Stored data entries

========================================

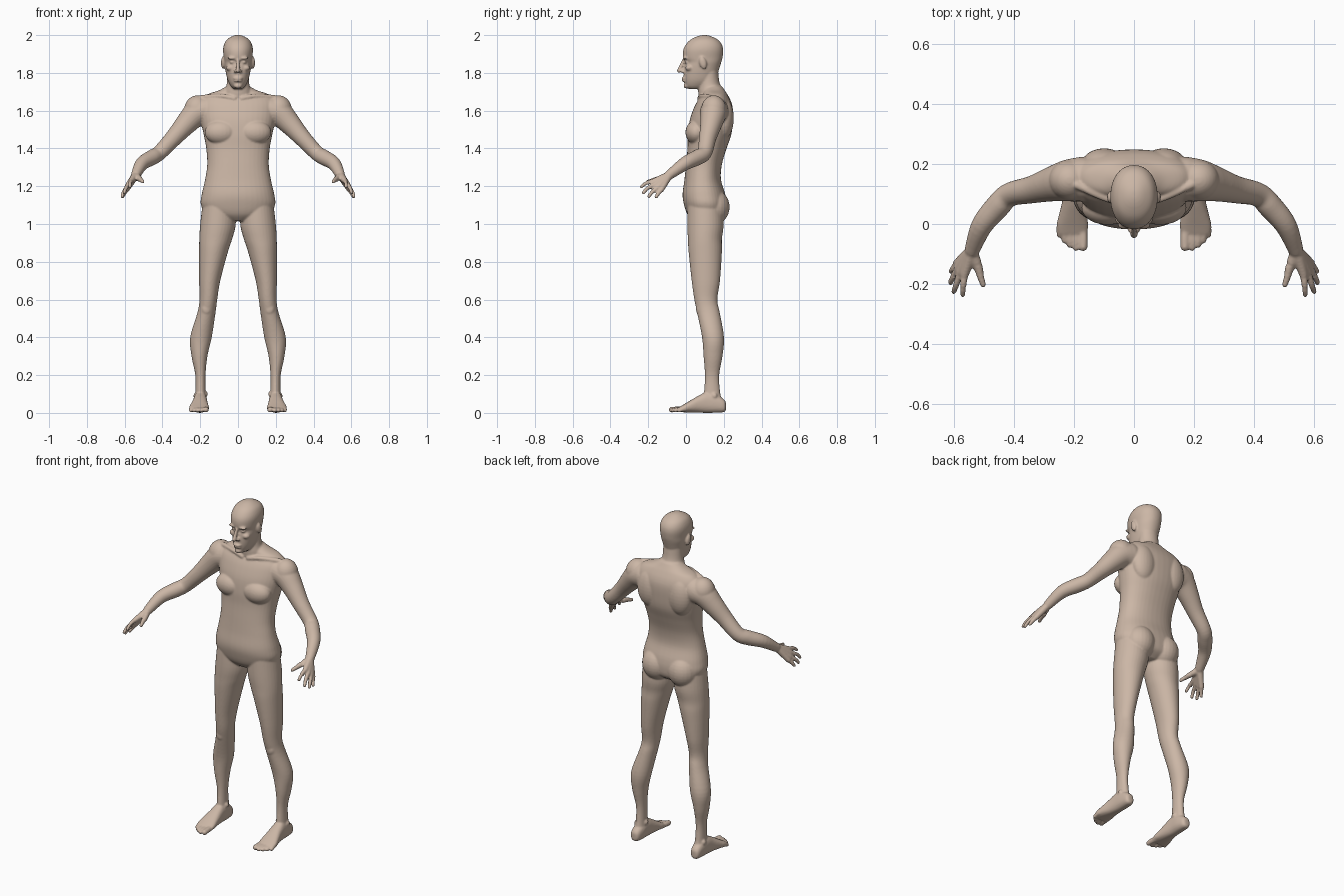
import bpy, bmesh, math
from mathutils import Vector, Matrix

bm = bmesh.new()
X, Y, Z = Vector((1, 0, 0)), Vector((0, 1, 0)), Vector((0, 0, 1))


def spline(st, n=5):
    """Catmull-Rom refinement of a list of number tuples."""
    out = []
    for i in range(len(st) - 1):
        a, b, c, d = st[max(i - 1, 0)], st[i], st[i + 1], st[min(i + 2, len(st) - 1)]
        for k in range(n):
            t = k / n
            out.append([0.5 * (2 * q + (r - p) * t + (2 * p - 5 * q + 4 * r - s) * t * t
                               + (3 * q - p - 3 * r + s) * t ** 3)
                        for p, q, r, s in zip(a, b, c, d)])
    return out + [list(st[-1])]


def skin(rings, n=32, power=2.0):
    """Closed loft through (centre, u half-axis, v half-axis) rings."""
    loops = []
    for c, u, v in rings:
        loop = []
        for i in range(n):
            a = 2 * math.pi * i / n
            ca, sa = math.cos(a), math.sin(a)
            e = 2 / power
            loop.append(bm.verts.new(c + u * math.copysign(abs(ca) ** e, ca)
                                     + v * math.copysign(abs(sa) ** e, sa)))
        loops.append(loop)
    for p, q in zip(loops, loops[1:]):
        for i in range(n):
            j = (i + 1) % n
            bm.faces.new((p[i], p[j], q[j], q[i]))
    bm.faces.new(loops[0][::-1])
    bm.faces.new(loops[-1])


def column(st, power=2.0):
    """Loft on x = 0 from (z, y front, y back, half width)."""
    skin([(Vector((0, (f + b) / 2, z)), X * w, Y * (b - f) / 2)
          for z, f, b, w in spline(st)], 40, power)


def ball(x, y, z, rx, ry, rz, tilt=0.0):
    m = Matrix.Translation((x, y, z)) @ Matrix.Rotation(tilt, 4, 'X') @ Matrix.Diagonal((rx, ry, rz, 1))
    bmesh.ops.create_uvsphere(bm, u_segments=24, v_segments=16, radius=1, matrix=m)


def tube(s, pts, n=20):
    """Round limb through (x, y, z, radius) with rounded ends, s = side."""
    pts = spline([(s * x, y, z, r) for x, y, z, r in pts])
    rings = []
    for i, p in enumerate(pts):
        t = (Vector(pts[min(i + 1, len(pts) - 1)][:3]) - Vector(pts[max(i - 1, 0)][:3])).normalized()
        u = t.cross(Y if abs(t.y) < 0.9 else X).normalized()
        rings.append((Vector(p[:3]), u * p[3], t.cross(u) * p[3]))
    skin(rings, n)
    for p in (pts[0], pts[-1]):
        ball(*p[:3], p[3], p[3], p[3])


# torso
column([(1.015, .04, .16, .05), (1.05, .008, .205, .16), (1.1, -.01, .215, .196),
        (1.157, -.018, .208, .192), (1.236, -.008, .185, .174), (1.315, 0, .19, .163),
        (1.4, .008, .215, .168), (1.475, .01, .24, .182), (1.55, .02, .248, .198),
        (1.61, .04, .248, .205), (1.65, .06, .238, .2), (1.685, .085, .22, .165),
        (1.708, .09, .205, .1), (1.73, .1, .19, .06)], 2.25)
# neck
column([(1.6, .08, .23, .1), (1.69, .065, .212, .078), (1.74, .068, .18, .06), (1.81, .075, .17, .056)])
# skull and jaw
column([(1.715, .015, .09, .022), (1.73, -.002, .12, .038), (1.76, -.01, .15, .054),
        (1.8, -.012, .168, .064), (1.835, -.009, .18, .07), (1.857, -.004, .187, .073),
        (1.88, -.016, .193, .075), (1.92, -.015, .197, .079), (1.95, -.001, .19, .074),
        (1.975, .023, .17, .06), (1.993, .058, .135, .033), (2.0, .085, .11, .012)], 2.15)
# nose, lips, chin
tube(1, [(0, -.012, 1.868, .008), (0, -.025, 1.838, .01), (0, -.036, 1.812, .012)])
ball(0, -.011, 1.771, .025, .013, .006)
ball(0, -.009, 1.758, .022, .013, .006)
ball(0, .003, 1.731, .022, .016, .014)

for s in (1, -1):
    # face details
    ball(s * .013, -.017, 1.808, .009, .012, .009)
    ball(s * .03, -.004, 1.878, .026, .014, .008)
    ball(s * .03, .004, 1.856, .014, .011, .008)
    ball(s * .042, .018, 1.826, .022, .022, .016)
    ball(s * .079, .09, 1.853, .011, .019, .034, .25)
    # chest, shoulder blades, buttocks
    ball(s * .088, .055, 1.485, .088, .058, .065)
    ball(s * .1, .2, 1.56, .075, .053, .11)
    ball(s * .085, .145, 1.09, .088, .086, .095)
    # collar bone and shoulder
    tube(s, [(.02, .07, 1.665, .012), (.09, .085, 1.677, .012), (.19, .13, 1.67, .014)])
    ball(s * .215, .147, 1.605, .07, .067, .076)
    # arm
    tube(s, [(.17, .15, 1.6, .075), (.22, .145, 1.585, .07), (.275, .133, 1.53, .058),
             (.34, .115, 1.457, .046), (.415, .098, 1.378, .04), (.455, .06, 1.352, .041),
             (.508, -.005, 1.32, .036), (.54, -.085, 1.262, .026)], 28)
    # hand: palm rays and fingers
    for k, mid, tip in (((.566, -.168, 1.228), (.571, -.21, 1.217), (.572, -.237, 1.196)),
                        ((.58, -.161, 1.21), (.594, -.203, 1.19), (.602, -.226, 1.164)),
                        ((.588, -.147, 1.195), (.606, -.18, 1.168), (.613, -.196, 1.146)),
                        ((.59, -.13, 1.182), (.605, -.15, 1.157), (.611, -.158, 1.143))):
        tube(s, [(.542, -.09, 1.258, .021), (*k, .0145)])
        tube(s, [(*k, .0125), (*mid, .0105), (*tip, .009)])
    tube(s, [(.54, -.095, 1.255, .019), (.522, -.14, 1.24, .016),
             (.513, -.175, 1.232, .012), (.504, -.203, 1.224, .01)])
    # leg
    skin([(Vector((s * x, y, z)), X * rx, Y * ry) for z, x, y, rx, ry in spline([
        (1.13, .1, .1, .085, .09), (1.0, .106, .103, .094, .096), (.92, .118, .1, .087, .09),
        (.85, .13, .102, .076, .088), (.7, .15, .105, .056, .075), (.6, .157, .105, .047, .061),
        (.53, .167, .119, .048, .06), (.4, .196, .143, .057, .058), (.3, .204, .143, .042, .05),
        (.2, .199, .138, .027, .038), (.11, .198, .138, .027, .043), (.05, .198, .14, .032, .055)])])
    # kneecap and ankle bones
    ball(s * .167, .075, .55, .028, .022, .036)
    ball(s * .172, .135, .1, .012, .016, .016)
    ball(s * .224, .15, .09, .012, .016, .016)
    # foot
    skin([(Vector((s * x, y, z)), X * rx, Z * rz) for y, x, z, rx, rz in spline([
        (.212, .2, .034, .014, .02), (.2, .2, .038, .027, .034), (.16, .199, .049, .034, .048),
        (.11, .2, .055, .036, .055), (.07, .201, .047, .04, .046), (.03, .204, .036, .047, .034),
        (-.005, .206, .026, .053, .023), (-.035, .206, .018, .05, .014)])], 32, 2.4)
    # toes
    for x0, x1, y0, y1, r in ((.172, .17, -.02, -.076, .015), (.195, .194, -.025, -.08, .011),
                              (.214, .214, -.02, -.069, .011), (.231, .232, -.012, -.055, .0105),
                              (.246, .249, 0, -.036, .0105)):
        tube(s, [(x0, y0, .02, r), (x1, (y0 + y1) / 2, .019, r), (x1, y1, r + .002, r)])

# fuse all parts into one skin
mesh = bpy.data.meshes.new("human_body")
bmesh.ops.recalc_face_normals(bm, faces=bm.faces[:])
bm.to_mesh(mesh)
bm.free()
body = bpy.data.objects.new("human_body", mesh)
bpy.context.collection.objects.link(body)
fuse = body.modifiers.new("fuse", 'REMESH')
fuse.mode = 'VOXEL'
fuse.voxel_size = 0.0052
fuse.use_smooth_shade = True
soft = body.modifiers.new("soften", 'SMOOTH')
soft.factor = 0.5
soft.iterations = 4

skin_mat = bpy.data.materials.new("skin")
skin_mat.diffuse_color = (0.6, 0.47, 0.38, 1)
mesh.materials.append(skin_mat)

========================================

(TASK STATEMENT): Whenever a line in the entries holds the word "list", copy that line.

(WORKED SOLUTION):
    """Catmull-Rom refinement of a list of number tuples."""
    return out + [list(st[-1])]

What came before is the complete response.